Saved data entries
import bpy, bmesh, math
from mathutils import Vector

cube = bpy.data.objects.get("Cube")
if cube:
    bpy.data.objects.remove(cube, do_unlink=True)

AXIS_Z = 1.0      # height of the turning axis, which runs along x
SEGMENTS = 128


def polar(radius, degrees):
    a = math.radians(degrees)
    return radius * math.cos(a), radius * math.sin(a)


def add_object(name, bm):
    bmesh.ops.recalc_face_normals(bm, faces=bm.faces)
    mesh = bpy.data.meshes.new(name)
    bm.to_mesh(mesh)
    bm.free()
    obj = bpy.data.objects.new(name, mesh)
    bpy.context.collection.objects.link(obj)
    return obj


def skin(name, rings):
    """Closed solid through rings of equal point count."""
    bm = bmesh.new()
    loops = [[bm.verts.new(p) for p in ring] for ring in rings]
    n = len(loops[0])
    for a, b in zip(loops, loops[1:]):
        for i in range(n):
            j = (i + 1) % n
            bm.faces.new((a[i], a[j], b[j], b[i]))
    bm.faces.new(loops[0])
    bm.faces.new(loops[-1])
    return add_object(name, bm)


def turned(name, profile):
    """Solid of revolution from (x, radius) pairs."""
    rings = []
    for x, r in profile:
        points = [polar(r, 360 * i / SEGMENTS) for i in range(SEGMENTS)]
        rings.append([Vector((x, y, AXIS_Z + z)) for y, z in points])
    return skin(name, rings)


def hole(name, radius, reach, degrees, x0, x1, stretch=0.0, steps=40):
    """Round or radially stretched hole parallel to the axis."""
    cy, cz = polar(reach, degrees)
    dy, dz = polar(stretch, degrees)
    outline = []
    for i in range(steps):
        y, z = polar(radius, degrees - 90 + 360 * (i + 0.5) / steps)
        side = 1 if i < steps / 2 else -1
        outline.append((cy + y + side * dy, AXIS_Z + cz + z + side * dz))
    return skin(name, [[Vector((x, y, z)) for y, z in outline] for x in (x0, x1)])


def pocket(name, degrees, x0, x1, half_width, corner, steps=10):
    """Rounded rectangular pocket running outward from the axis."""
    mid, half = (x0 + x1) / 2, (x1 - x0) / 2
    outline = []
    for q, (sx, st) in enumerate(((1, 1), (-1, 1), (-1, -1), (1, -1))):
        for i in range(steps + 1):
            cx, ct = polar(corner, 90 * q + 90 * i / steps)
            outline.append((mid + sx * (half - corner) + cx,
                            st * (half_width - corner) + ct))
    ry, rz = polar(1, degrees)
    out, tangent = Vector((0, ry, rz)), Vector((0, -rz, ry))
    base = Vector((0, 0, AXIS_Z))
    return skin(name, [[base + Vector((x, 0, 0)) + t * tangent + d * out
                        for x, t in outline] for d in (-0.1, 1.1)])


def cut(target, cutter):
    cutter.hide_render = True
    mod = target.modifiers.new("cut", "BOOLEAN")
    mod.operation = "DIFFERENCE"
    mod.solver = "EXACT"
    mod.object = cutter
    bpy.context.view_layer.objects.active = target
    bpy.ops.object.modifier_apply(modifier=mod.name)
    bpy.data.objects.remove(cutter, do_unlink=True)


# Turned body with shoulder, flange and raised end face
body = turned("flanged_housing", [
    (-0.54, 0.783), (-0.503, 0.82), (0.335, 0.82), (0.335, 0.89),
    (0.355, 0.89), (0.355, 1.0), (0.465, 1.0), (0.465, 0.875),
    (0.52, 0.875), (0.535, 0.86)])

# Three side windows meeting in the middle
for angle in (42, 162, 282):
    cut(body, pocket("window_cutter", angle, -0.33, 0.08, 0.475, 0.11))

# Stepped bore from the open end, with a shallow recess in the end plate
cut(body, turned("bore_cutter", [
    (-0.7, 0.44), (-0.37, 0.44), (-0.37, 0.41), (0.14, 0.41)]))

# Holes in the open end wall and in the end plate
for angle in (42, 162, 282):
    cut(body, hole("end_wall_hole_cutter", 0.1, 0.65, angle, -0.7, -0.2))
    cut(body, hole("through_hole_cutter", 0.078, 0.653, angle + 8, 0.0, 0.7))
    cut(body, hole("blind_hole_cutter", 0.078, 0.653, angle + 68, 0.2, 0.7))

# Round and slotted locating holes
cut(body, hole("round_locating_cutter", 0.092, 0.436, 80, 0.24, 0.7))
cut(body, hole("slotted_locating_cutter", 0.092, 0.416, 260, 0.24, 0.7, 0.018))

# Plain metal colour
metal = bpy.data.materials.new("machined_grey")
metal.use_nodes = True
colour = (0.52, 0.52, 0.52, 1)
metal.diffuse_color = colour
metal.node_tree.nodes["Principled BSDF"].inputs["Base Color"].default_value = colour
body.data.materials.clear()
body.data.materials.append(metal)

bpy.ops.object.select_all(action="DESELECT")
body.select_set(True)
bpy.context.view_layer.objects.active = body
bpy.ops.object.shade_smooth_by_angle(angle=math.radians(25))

§ **Task directions**: Report, for the data above, every line in which the string "degrees" appears.

§ **Final answer**:
def polar(radius, degrees):
    a = math.radians(degrees)
def hole(name, radius, reach, degrees, x0, x1, stretch=0.0, steps=40):
    cy, cz = polar(reach, degrees)
    dy, dz = polar(stretch, degrees)
        y, z = polar(radius, degrees - 90 + 360 * (i + 0.5) / steps)
def pocket(name, degrees, x0, x1, half_width, corner, steps=10):
    ry, rz = polar(1, degrees)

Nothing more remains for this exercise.